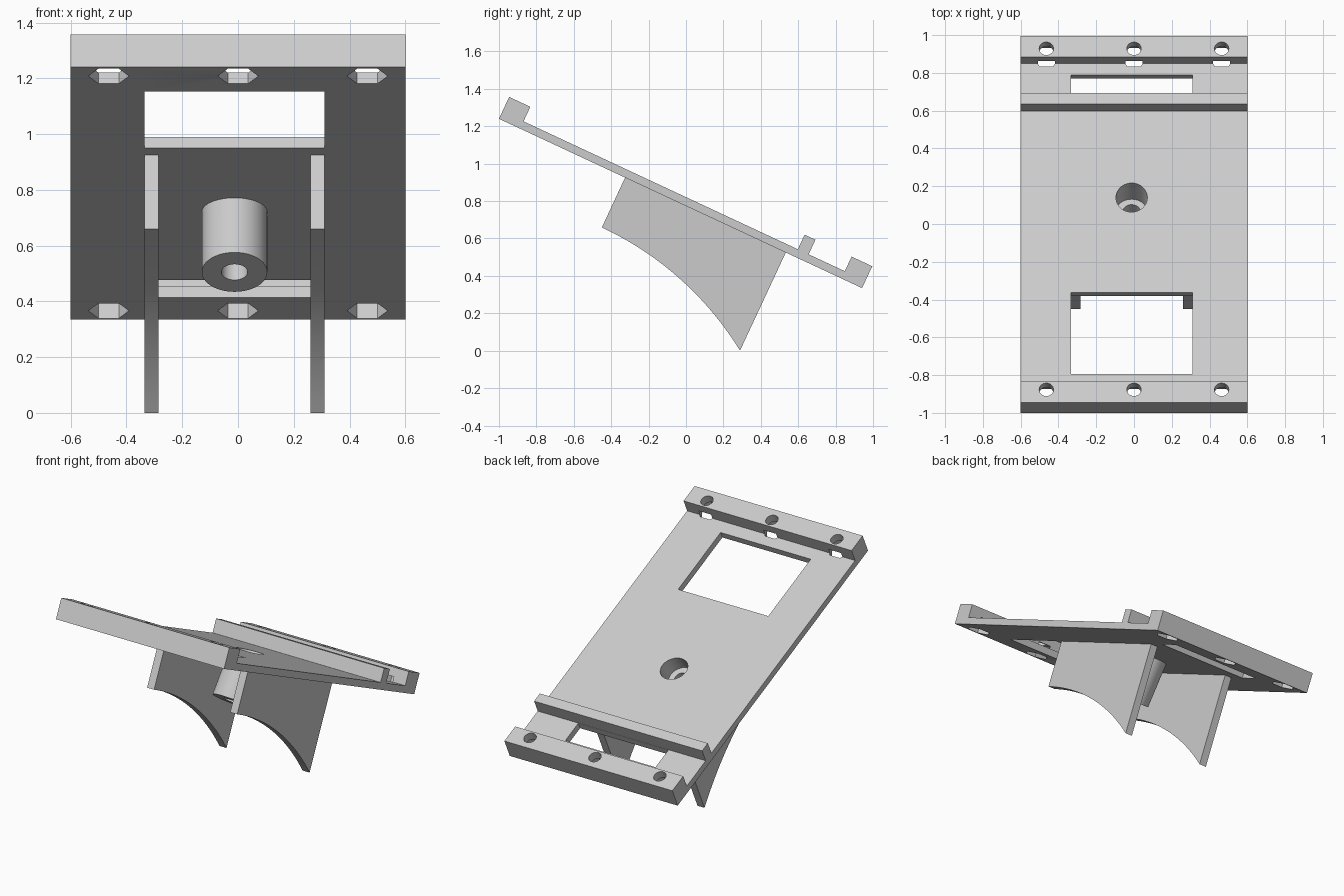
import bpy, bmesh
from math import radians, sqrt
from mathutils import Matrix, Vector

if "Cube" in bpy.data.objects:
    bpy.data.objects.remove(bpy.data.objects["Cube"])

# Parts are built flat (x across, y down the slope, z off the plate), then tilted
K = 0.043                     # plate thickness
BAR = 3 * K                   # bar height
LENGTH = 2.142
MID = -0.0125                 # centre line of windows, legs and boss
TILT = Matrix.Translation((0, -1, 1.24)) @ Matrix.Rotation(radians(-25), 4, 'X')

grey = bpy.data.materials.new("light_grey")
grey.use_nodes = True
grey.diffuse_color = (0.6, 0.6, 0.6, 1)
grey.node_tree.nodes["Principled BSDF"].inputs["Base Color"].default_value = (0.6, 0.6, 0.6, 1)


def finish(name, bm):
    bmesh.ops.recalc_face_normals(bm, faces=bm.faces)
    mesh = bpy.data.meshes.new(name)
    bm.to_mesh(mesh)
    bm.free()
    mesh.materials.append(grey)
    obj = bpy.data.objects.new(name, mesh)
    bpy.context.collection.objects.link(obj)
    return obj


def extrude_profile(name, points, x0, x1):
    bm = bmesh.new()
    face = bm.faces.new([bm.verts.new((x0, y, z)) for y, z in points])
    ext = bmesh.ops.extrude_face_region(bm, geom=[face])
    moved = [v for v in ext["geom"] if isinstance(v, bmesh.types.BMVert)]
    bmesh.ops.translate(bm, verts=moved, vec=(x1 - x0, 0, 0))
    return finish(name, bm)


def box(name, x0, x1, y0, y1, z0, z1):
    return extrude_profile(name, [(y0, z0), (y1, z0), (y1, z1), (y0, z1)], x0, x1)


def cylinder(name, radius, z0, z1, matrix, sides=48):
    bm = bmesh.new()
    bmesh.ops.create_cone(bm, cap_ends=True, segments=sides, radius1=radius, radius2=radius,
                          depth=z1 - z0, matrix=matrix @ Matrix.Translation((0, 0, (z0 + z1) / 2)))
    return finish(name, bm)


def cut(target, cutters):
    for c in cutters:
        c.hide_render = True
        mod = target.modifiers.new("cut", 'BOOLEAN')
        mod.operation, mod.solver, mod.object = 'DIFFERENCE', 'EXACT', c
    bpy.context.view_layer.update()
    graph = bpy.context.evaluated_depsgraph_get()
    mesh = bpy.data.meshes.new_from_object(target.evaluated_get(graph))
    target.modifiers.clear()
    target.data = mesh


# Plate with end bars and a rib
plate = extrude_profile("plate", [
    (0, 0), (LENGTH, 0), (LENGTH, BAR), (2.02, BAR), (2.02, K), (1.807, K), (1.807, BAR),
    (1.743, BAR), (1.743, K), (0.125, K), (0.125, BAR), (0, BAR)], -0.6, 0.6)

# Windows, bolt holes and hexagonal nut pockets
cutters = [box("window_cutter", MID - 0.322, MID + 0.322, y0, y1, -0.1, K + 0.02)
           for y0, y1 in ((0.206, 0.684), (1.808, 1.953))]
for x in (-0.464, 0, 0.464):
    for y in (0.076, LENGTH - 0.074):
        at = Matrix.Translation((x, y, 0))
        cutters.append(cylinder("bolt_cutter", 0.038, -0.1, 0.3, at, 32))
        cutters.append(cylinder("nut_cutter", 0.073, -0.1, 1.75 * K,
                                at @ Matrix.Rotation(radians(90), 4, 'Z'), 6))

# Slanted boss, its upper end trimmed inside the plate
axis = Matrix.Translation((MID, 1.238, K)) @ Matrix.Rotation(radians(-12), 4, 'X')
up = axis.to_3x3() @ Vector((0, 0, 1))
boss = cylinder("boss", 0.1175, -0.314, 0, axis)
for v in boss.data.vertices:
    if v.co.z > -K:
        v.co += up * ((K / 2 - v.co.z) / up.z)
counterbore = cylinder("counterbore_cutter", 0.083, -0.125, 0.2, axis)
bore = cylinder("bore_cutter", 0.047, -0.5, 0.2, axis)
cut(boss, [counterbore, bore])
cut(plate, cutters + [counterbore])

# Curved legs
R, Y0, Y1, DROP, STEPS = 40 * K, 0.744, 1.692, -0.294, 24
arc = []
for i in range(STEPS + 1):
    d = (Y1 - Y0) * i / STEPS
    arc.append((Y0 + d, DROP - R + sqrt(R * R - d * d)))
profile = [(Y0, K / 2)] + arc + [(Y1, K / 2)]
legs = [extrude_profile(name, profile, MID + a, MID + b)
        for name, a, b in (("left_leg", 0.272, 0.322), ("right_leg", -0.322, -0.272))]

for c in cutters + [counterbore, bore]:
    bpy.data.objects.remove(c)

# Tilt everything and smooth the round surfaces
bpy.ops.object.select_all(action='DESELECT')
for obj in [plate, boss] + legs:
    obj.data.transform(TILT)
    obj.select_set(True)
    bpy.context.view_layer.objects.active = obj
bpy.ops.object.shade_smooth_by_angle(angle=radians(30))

::::::

> **About this task**: Report each line of the records that holds the word "bmesh".

> **Answer box**:
import bpy, bmesh
    bmesh.ops.recalc_face_normals(bm, faces=bm.faces)
    bm = bmesh.new()
    ext = bmesh.ops.extrude_face_region(bm, geom=[face])
    moved = [v for v in ext["geom"] if isinstance(v, bmesh.types.BMVert)]
    bmesh.ops.translate(bm, verts=moved, vec=(x1 - x0, 0, 0))
    bm = bmesh.new()
    bmesh.ops.create_cone(bm, cap_ends=True, segments=sides, radius1=radius, radius2=radius,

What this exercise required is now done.